Shouldn't regular citizens be able to weigh in on whether scientists are allowed to play with a virus that could kill a third of the population?
It might be the most lethal invention ever to come out of a lab. "I can't think of another pathogenic organism that is as scary as this one," the microbiologist Paul Kiem told The New Scientist.
The frightening new virus was created by Ron Fouchier, a researcher in the Netherlands, last year as he was experimenting with the bird flu. So far, human-to-human transmission of the bird flu has been rare because the virus lacks the necessary equipment to travel in a sneeze. But for years public-health experts have feared that it would one day go airborne. The bird flu has killed roughly 50 percent of the few people it has infected. If it could spread as easily as the seasonal flu, it would kill with the ferocity of a doomsday virus in a science-fiction movie.

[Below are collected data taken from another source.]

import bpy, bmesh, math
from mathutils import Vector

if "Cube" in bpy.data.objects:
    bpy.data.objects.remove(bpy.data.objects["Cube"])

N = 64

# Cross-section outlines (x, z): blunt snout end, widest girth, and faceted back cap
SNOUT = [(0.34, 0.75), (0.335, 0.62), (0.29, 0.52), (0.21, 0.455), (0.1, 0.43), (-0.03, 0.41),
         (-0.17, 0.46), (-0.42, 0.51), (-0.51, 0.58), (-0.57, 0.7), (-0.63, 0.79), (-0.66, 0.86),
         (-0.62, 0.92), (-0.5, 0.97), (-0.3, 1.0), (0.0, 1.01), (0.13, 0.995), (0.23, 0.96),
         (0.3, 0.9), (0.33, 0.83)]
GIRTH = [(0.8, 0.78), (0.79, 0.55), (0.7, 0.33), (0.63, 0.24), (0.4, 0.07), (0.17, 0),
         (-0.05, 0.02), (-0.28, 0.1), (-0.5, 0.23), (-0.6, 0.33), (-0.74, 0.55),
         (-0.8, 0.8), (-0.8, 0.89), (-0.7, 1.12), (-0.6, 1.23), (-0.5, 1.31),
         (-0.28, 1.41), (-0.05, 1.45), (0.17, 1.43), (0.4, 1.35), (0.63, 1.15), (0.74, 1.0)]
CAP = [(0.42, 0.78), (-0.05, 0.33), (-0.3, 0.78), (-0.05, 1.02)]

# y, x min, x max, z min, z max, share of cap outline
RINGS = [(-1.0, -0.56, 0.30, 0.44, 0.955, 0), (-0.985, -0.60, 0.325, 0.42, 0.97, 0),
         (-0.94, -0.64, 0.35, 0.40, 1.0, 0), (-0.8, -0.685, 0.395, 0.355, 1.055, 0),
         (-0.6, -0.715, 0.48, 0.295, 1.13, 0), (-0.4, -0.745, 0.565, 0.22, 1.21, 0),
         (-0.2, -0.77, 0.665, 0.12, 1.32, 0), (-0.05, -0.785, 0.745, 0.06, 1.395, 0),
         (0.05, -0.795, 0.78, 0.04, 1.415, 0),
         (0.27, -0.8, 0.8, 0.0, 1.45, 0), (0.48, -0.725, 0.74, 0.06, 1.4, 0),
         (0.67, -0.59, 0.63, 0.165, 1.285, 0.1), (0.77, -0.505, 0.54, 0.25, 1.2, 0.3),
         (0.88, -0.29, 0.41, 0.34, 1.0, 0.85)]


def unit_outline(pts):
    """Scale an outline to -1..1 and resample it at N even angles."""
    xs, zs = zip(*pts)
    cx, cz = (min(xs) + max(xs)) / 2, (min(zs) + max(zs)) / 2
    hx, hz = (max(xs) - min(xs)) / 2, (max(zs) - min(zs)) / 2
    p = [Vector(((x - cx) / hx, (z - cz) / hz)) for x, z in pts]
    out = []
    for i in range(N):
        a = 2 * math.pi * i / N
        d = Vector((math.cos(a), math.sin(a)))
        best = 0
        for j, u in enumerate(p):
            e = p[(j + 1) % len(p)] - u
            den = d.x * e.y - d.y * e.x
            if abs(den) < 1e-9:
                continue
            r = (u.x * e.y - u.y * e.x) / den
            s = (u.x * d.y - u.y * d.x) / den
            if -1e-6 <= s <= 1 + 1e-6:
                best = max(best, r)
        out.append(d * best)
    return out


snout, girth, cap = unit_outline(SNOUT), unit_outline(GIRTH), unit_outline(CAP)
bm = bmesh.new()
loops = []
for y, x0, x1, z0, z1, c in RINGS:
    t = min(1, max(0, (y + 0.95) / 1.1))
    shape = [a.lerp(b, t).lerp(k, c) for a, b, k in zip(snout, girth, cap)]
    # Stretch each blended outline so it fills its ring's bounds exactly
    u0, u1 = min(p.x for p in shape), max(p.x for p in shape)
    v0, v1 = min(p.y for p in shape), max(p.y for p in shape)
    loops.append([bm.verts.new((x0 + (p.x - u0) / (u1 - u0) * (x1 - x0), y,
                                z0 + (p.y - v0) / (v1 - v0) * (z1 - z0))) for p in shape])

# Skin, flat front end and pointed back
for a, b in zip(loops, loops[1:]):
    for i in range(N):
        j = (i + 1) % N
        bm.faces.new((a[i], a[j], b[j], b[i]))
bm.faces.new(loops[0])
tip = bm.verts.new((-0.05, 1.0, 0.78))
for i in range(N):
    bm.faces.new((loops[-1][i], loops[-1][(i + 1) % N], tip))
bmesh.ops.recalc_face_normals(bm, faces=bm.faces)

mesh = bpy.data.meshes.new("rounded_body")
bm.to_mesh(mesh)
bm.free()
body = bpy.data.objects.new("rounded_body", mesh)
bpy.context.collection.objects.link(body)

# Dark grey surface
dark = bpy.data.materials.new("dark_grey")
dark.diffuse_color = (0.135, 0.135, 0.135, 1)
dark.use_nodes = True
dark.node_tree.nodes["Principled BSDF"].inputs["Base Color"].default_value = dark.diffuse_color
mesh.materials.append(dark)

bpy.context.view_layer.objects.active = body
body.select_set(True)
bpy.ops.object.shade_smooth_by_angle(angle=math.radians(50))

And now that worst-case virus may have arrived. In the course of his investigations, Fouchier inadvertently engineered a virus that passes its death sentence through a sneeze. For now, the virus only exists in a lab in Rotterdam. (A somewhat less lethal version was created by another team of scientists last year, in Madison, Wisconsin.) Though the virus has only been tested in ferrets, which have respiratory tracts similar to our own, many scientists agree there's a good chance it could be just as lethal in humans.